If whiskey is your poison, get ready to indulge to your heart's content. After the educational tour of the distillery, and your careful attention to the historical overview, retire to the in-house pub and make a little whiskey history of your own. There's also a restaurant with fixed price menus for lunch and dinner. Whether you want to learn more about the whiskey making process, indulge in hearty food or taste new spirits, a visit to Old Jameson Distillery won't let you down.
The National Concert Hall sits imposingly close to St Stephen's Green. This large building was formerly home to University College Dublin but became the city's main concert venue in 1981. There are two halls. The acoustics in the main auditorium are not the best by any means, but the John Field Room next door offers better sound and a more intimate setting. The Hall attracts the best of classical performers to the city. The fine National Symphony Orchestra and National Concert Orchestra also perform here regularly. If you don't have time for an evening performance, you might be able to squeeze in a lunchtime recital at this attractive and comfortable venue.

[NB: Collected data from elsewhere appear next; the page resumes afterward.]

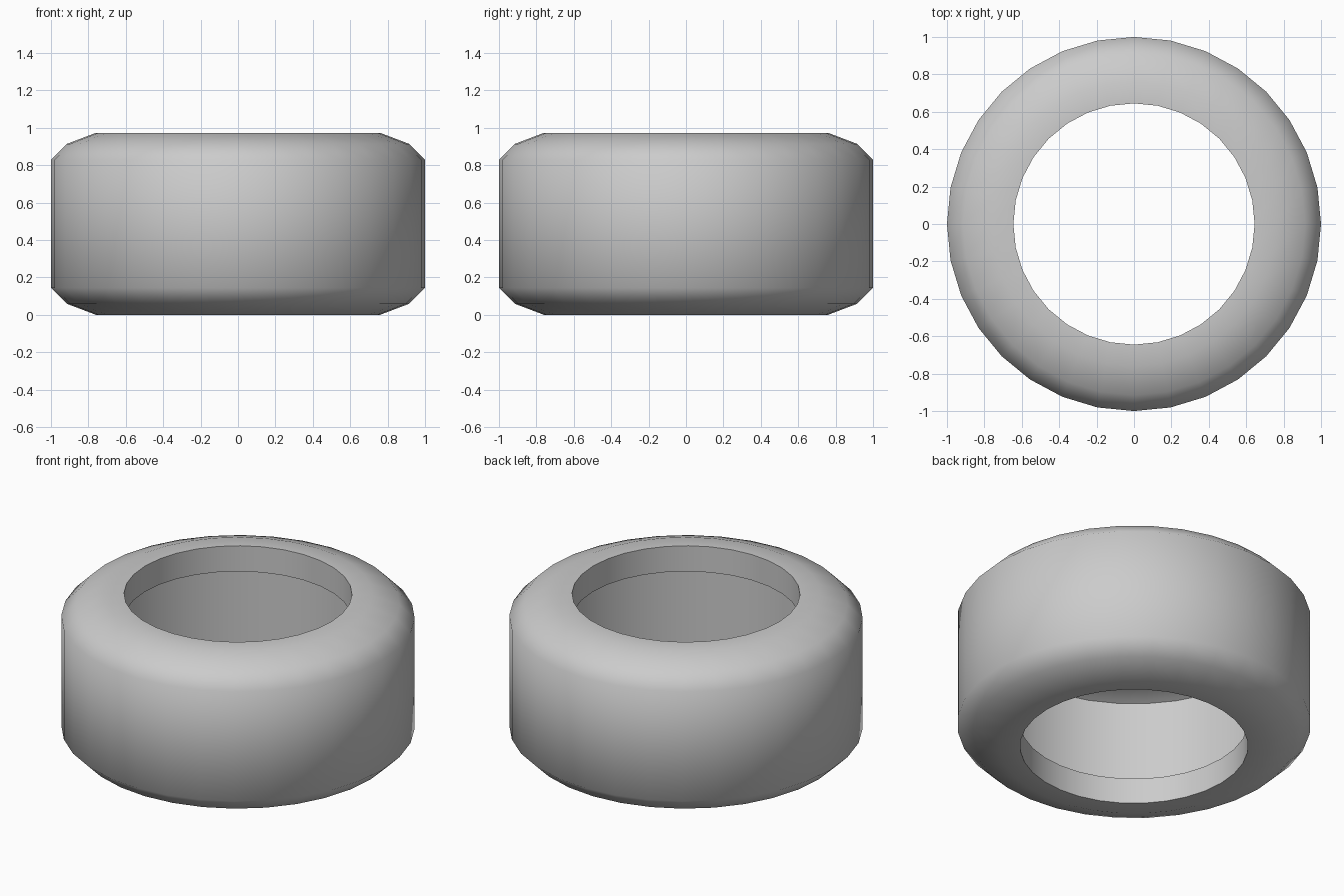
import bpy, bmesh, math

if "Cube" in bpy.data.objects:
    bpy.data.objects.remove(bpy.data.objects["Cube"])

SEGMENTS = 32
HEIGHT = 0.973
WALL = 0.16

# Outer half-profile (radius, z): top bead, shoulder, tread; mirrored for the bottom
upper = [(0.645, HEIGHT), (0.76, HEIGHT), (0.915, 0.914), (1.0, 0.829)]
profile = upper + [(r, HEIGHT - z) for r, z in reversed(upper)]

# Revolve the profile into an open shell
bm = bmesh.new()
rings = []
for r, z in profile:
    ring = []
    for i in range(SEGMENTS):
        a = 2 * math.pi * i / SEGMENTS
        ring.append(bm.verts.new((r * math.cos(a), r * math.sin(a), z)))
    rings.append(ring)
for upper_ring, lower_ring in zip(rings, rings[1:]):
    for i in range(SEGMENTS):
        j = (i + 1) % SEGMENTS
        bm.faces.new((upper_ring[i], lower_ring[i], lower_ring[j], upper_ring[j]))

mesh = bpy.data.meshes.new("tyre")
bm.to_mesh(mesh)
bm.free()
tyre = bpy.data.objects.new("tyre", mesh)
bpy.context.collection.objects.link(tyre)
bpy.context.view_layer.objects.active = tyre
tyre.select_set(True)

# Thicken inward, leaving a hollow inside and upright lips around the holes
shell = tyre.modifiers.new("wall", 'SOLIDIFY')
shell.thickness = WALL
shell.offset = -1
bpy.ops.object.modifier_apply(modifier=shell.name)

# Smooth shoulders, sharp lip edges
bpy.ops.object.shade_smooth_by_angle(angle=math.radians(60))
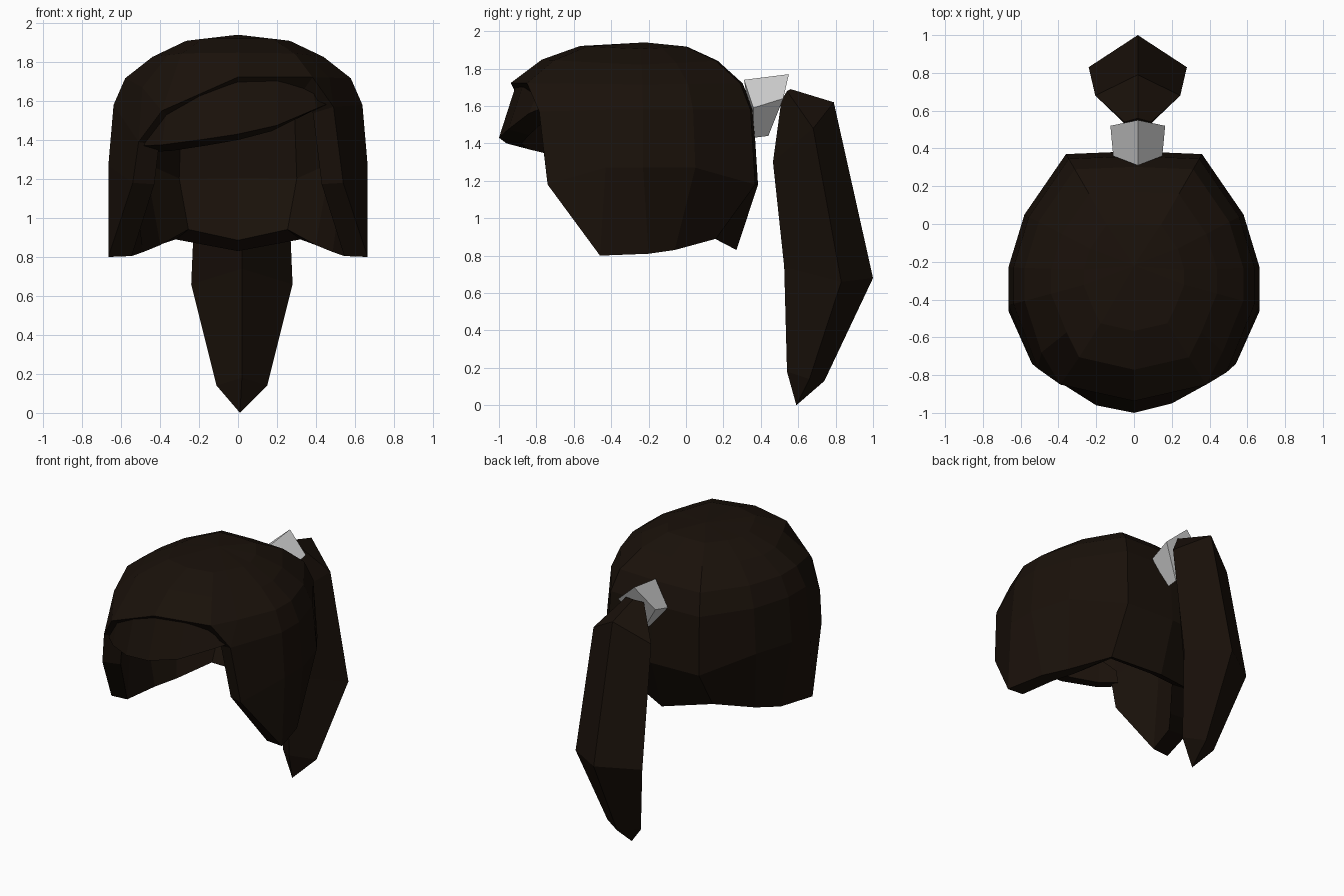
import bpy, bmesh

if "Cube" in bpy.data.objects:
    bpy.data.objects.remove(bpy.data.objects["Cube"])

brown = bpy.data.materials.new("dark_brown")
brown.diffuse_color = (0.010, 0.0055, 0.003, 1)
brown.use_nodes = True
brown.node_tree.nodes["Principled BSDF"].inputs["Base Color"].default_value = brown.diffuse_color


def finish(name, bm, mat=None):
    bmesh.ops.recalc_face_normals(bm, faces=bm.faces)
    me = bpy.data.meshes.new(name)
    bm.to_mesh(me)
    bm.free()
    ob = bpy.data.objects.new(name, me)
    bpy.context.collection.objects.link(ob)
    if mat:
        me.materials.append(mat)
    return ob


def bridge(bm, a, b, closed=True):
    n = len(a)
    for i in range(n if closed else n - 1):
        j = (i + 1) % n
        bm.faces.new((a[i], a[j], b[j], b[i]))


def loft(name, sections, mat=None, tip=None):
    bm = bmesh.new()
    rings = [[bm.verts.new(p) for p in s] for s in sections]
    for a, b in zip(rings, rings[1:]):
        bridge(bm, a, b)
    bm.faces.new(rings[0])
    if tip:
        t = bm.verts.new(tip)
        for i, v in enumerate(rings[-1]):
            bm.faces.new((v, rings[-1][(i + 1) % len(rings[-1])], t))
    else:
        bm.faces.new(rings[-1])
    return finish(name, bm, mat)


def diamond(half_x, front, side, back):
    # front, side and back are (y, z); the tail sits slightly right of centre
    return [(.02, *front), (.02 + half_x, *side), (.02, *back), (.02 - half_x, *side)]


# Hair cap: plan outline from back centre round to front centre, scaled per level
CY = -.25
plan = [(0, .385), (.36, .37), (.58, .05), (.665, -.23), (.665, -.43),
        (.54, -.74), (.44, -.94), (0, -1.04)]


def level(s, z, cols, tilt=0):
    # tilt lifts the front and back above the sides
    return [(x * s, CY + (y - CY) * s, z + tilt * abs(y - CY)) for x, y in cols]


def mirrored(half):
    # open strip running left end -> back centre -> right end
    return [(-x, y, z) for x, y, z in reversed(half[1:])] + half


bm = bmesh.new()
crown = bm.verts.new((0, -.22, 1.94))
rings = []
for s, z, tilt in ((.4, 1.905, .02), (.66, 1.82, .035), (.87, 1.715, .01)):
    pts = mirrored(level(s, z, plan, tilt))[1:]    # closed ring, 14 points
    if s == .87:                                   # swept edge hangs lower on one side
        pts[0] = (-.39, -.85, 1.55)
        pts[1] = (-.49, -.68, 1.67)
    rings.append([bm.verts.new(p) for p in pts])
for i, v in enumerate(rings[0]):
    bm.faces.new((crown, v, rings[0][(i + 1) % 14]))
bridge(bm, rings[0], rings[1])
bridge(bm, rings[1], rings[2])
# Sides and back below the crown, leaving the face open
upper = level(.96, 1.58, plan[:6])
upper[5] = (.49, -.785, 1.57)
middle = [(x, y, 1.27 if x > .5 and y > -.5 else 1.18) for x, y in plan[:6]]
bottom = [(0, .27, .83), (.32, .16, .89), (.5, -.06, .83), (.6, -.2, .81), (.665, -.46, .8)]
upper, middle, bottom = (mirrored(h) for h in (upper, middle, bottom))
upper[0] = (-.51, -.765, 1.39)
up, mid, low = ([bm.verts.new(p) for p in h] for h in (upper, middle, bottom))
bridge(bm, rings[2][1:12], up, False)
bridge(bm, up, mid, False)
bridge(bm, mid[1:-1], low, False)
bm.faces.new((mid[0], mid[1], low[0]))
bm.faces.new((mid[-2], mid[-1], low[-1]))
bm.faces.new((rings[2][0], rings[2][1], up[0]))
bm.faces.new((rings[2][12], rings[2][11], up[-1]))
cap = finish("hair_cap", bm, brown)
thick = cap.modifiers.new("thickness", 'SOLIDIFY')
thick.thickness = .12
thick.offset = -1

# Swept fringe: lower and upper front edges, closed behind by inset copies
lower = [(-.49, -.74, 1.37), (-.39, -.84, 1.375), (-.2, -.96, 1.4), (0, -1, 1.43),
         (.2, -.95, 1.475), (.4, -.84, 1.56), (.46, -.78, 1.585)]
top = [(-.46, -.72, 1.43), (-.37, -.82, 1.53), (-.2, -.88, 1.63), (0, -.91, 1.71),
       (.2, -.87, 1.715), (.38, -.78, 1.7), (.42, -.72, 1.66)]


def inset(p, dz):
    return (p[0] * .86, CY + (p[1] - CY) * .84, p[2] + dz)


loft("fringe", [[a, b, inset(b, -.02), inset(a, -.03)] for a, b in zip(lower, top)], brown)

# Hair tie
loft("hair_tie", [diamond(.13, (.31, 1.74), (.36, 1.59), (.36, 1.43)),
                  diamond(.145, (.55, 1.77), (.52, 1.64), (.44, 1.44))])

# Ponytail
loft("ponytail", [diamond(.07, (.51, 1.63), (.54, 1.68), (.56, 1.69)),
                  diamond(.225, (.465, 1.3), (.68, 1.48), (.79, 1.62)),
                  diamond(.26, (.525, .74), (.83, .66), (1.0, .68)),
                  diamond(.13, (.54, .18), (.66, .14), (.74, .13))],
     brown, tip=(.01, .59, 0))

First established in the late 1960s, the Project Arts Center was 'the' place to see fringe and visiting theatre performances in Dublin, and was also one of the few organizations brave enough to establish itself in the then-derelict Temple Bar area. The Project was not without its shortcomings, however; it was cramped, acoustics were poor and its infamous tin-roof seemed like it would literally fly off when the wind rose during performances. The four-storey Project boasts two spacious performance studios, numerous spaces for art exhibits, and a cafe/bar, the Project is set to become a focal point for the performing arts in Dublin. See their website for details for forthcoming events.
To many, Guinness is one of the most important features of Ireland. Completed at the cost of EUR30 million, the Guinness Storehouse is a fine addition to Dublin's ever-growing list of purpose-built attractions. Set inside a converted 18th-century fermentation building, it consists of six floors linked by a giant atrium in the shape of a pint glass. Although the actual brewery is not open to the public, the storehouse's new exhibition space outlines the 200-year history of the company and reveals many brewing secrets. The models and displays of the exhibition are followed by a short film and a glass of the famous brew! The storehouse is also home to the stylish Gravity Bar.
Whether you want to shop for outdoor equipment for water sports or learn to do a water sports or two yourself, then Surfdock Watersports is your destination. Offering a number of classes for sports as diverse as surfing and stand-up paddle-boarding to water skiing and kayaking, you can be rest assured there is something to suit every kind of taste and preference. Besides the range of classes for adults, courses for children as well as summer camps are organized.
Dublin Castle symbolized English rule for 700 years, ever since the Anglo-Normans built their fortress on this site. Later, the castle was to serve as the headquarters of the English-appointed Viceroy of Ireland. It was not until 1922 that it was finally handed over to the Irish Free State. The castle's apartments boast of opulent, wonderfully-decorated rooms, while carpets of rolling, formal gardens lend it an alluring aura. Sheltered within the castle's fabric are insignia and collectibles of historical interest. The Castle is in use even today as a venue for state functions as well as home to multiple government agencies. The castle grounds are also home to the magnificent Chapel Royal and the splendid Chester Beatty Library. A window into the country's monumental, medieval past, this mighty castle is indeed one of the most priceless possessions of Dublin.